Data items
^^^^^^^^^^^^^^^^

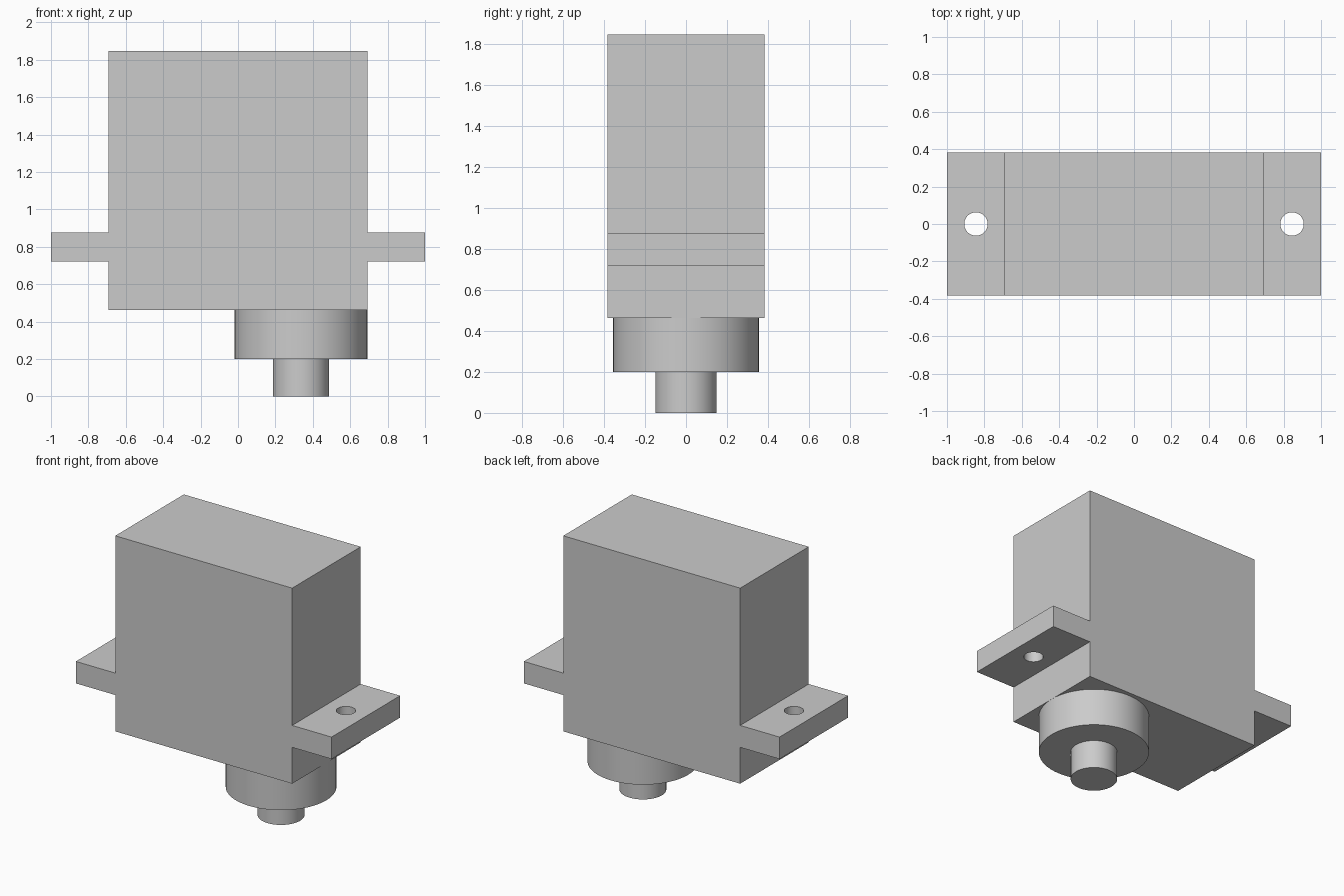
import bpy, bmesh

cube = bpy.data.objects.get("Cube")
if cube:
    bpy.data.objects.remove(cube, do_unlink=True)

HALF_DEPTH = 0.383
SHAFT_X = 0.337

grey = bpy.data.materials.new("light_grey")
grey.use_nodes = True
colour = (0.6, 0.6, 0.6, 1)
grey.diffuse_color = colour
grey.node_tree.nodes["Principled BSDF"].inputs["Base Color"].default_value = colour


def cylinder(name, x, radius, bottom, top):
    bpy.ops.mesh.primitive_cylinder_add(
        vertices=64, radius=radius, depth=top - bottom,
        location=(x, 0, (bottom + top) / 2))
    obj = bpy.context.object
    obj.name = name
    obj.data.materials.append(grey)
    bpy.ops.object.shade_smooth_by_angle()
    return obj


# Housing with both mounting ears: half outline, mirrored and extruded in depth
half = [(0.692, 0.463), (0.692, 0.72), (1, 0.72),
        (1, 0.875), (0.692, 0.875), (0.692, 1.846)]
outline = half + [(-x, z) for x, z in reversed(half)]
bm = bmesh.new()
face = bm.faces.new([bm.verts.new((x, -HALF_DEPTH, z)) for x, z in outline])
extruded = bmesh.ops.extrude_face_region(bm, geom=[face])["geom"]
bmesh.ops.translate(bm, vec=(0, 2 * HALF_DEPTH, 0),
                    verts=[v for v in extruded if isinstance(v, bmesh.types.BMVert)])
if not any(f.is_valid and all(v.co.y < 0 for v in f.verts) for f in bm.faces):
    bm.faces.new([v for v in bm.verts if v.co.y < 0])
bmesh.ops.recalc_face_normals(bm, faces=bm.faces)
mesh = bpy.data.meshes.new("housing")
bm.to_mesh(mesh)
bm.free()
housing = bpy.data.objects.new("housing", mesh)
bpy.context.collection.objects.link(housing)
mesh.materials.append(grey)

# Screw holes through the ears
for side, label in ((-1, "right"), (1, "left")):
    cutter = cylinder(label + "_hole_cutter", side * 0.845, 0.0625, 0.6, 1.0)
    cutter.hide_render = True
    cutter.hide_viewport = True
    cut = housing.modifiers.new(label + "_screw_hole", "BOOLEAN")
    cut.operation = "DIFFERENCE"
    cut.solver = "EXACT"
    cut.object = cutter

# Gear boss and output shaft below the housing
cylinder("gear_boss", SHAFT_X, 0.355, 0.2, 0.463)
cylinder("output_shaft", SHAFT_X, 0.15, 0, 0.2)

^^^^^^^^^^^^^^^^

▶ [Work item]
Set down exactly the lines of the data above, beginning with the line that has "bm = bmesh.new()" and ending with the line that has "cutter = cylinder(label", and no others.

▶ [Answer to this task]
bm = bmesh.new()
face = bm.faces.new([bm.verts.new((x, -HALF_DEPTH, z)) for x, z in outline])
extruded = bmesh.ops.extrude_face_region(bm, geom=[face])["geom"]
bmesh.ops.translate(bm, vec=(0, 2 * HALF_DEPTH, 0),
                    verts=[v for v in extruded if isinstance(v, bmesh.types.BMVert)])
if not any(f.is_valid and all(v.co.y < 0 for v in f.verts) for f in bm.faces):
    bm.faces.new([v for v in bm.verts if v.co.y < 0])
bmesh.ops.recalc_face_normals(bm, faces=bm.faces)
mesh = bpy.data.meshes.new("housing")
bm.to_mesh(mesh)
bm.free()
housing = bpy.data.objects.new("housing", mesh)
bpy.context.collection.objects.link(housing)
mesh.materials.append(grey)

# Screw holes through the ears
for side, label in ((-1, "right"), (1, "left")):
    cutter = cylinder(label + "_hole_cutter", side * 0.845, 0.0625, 0.6, 1.0)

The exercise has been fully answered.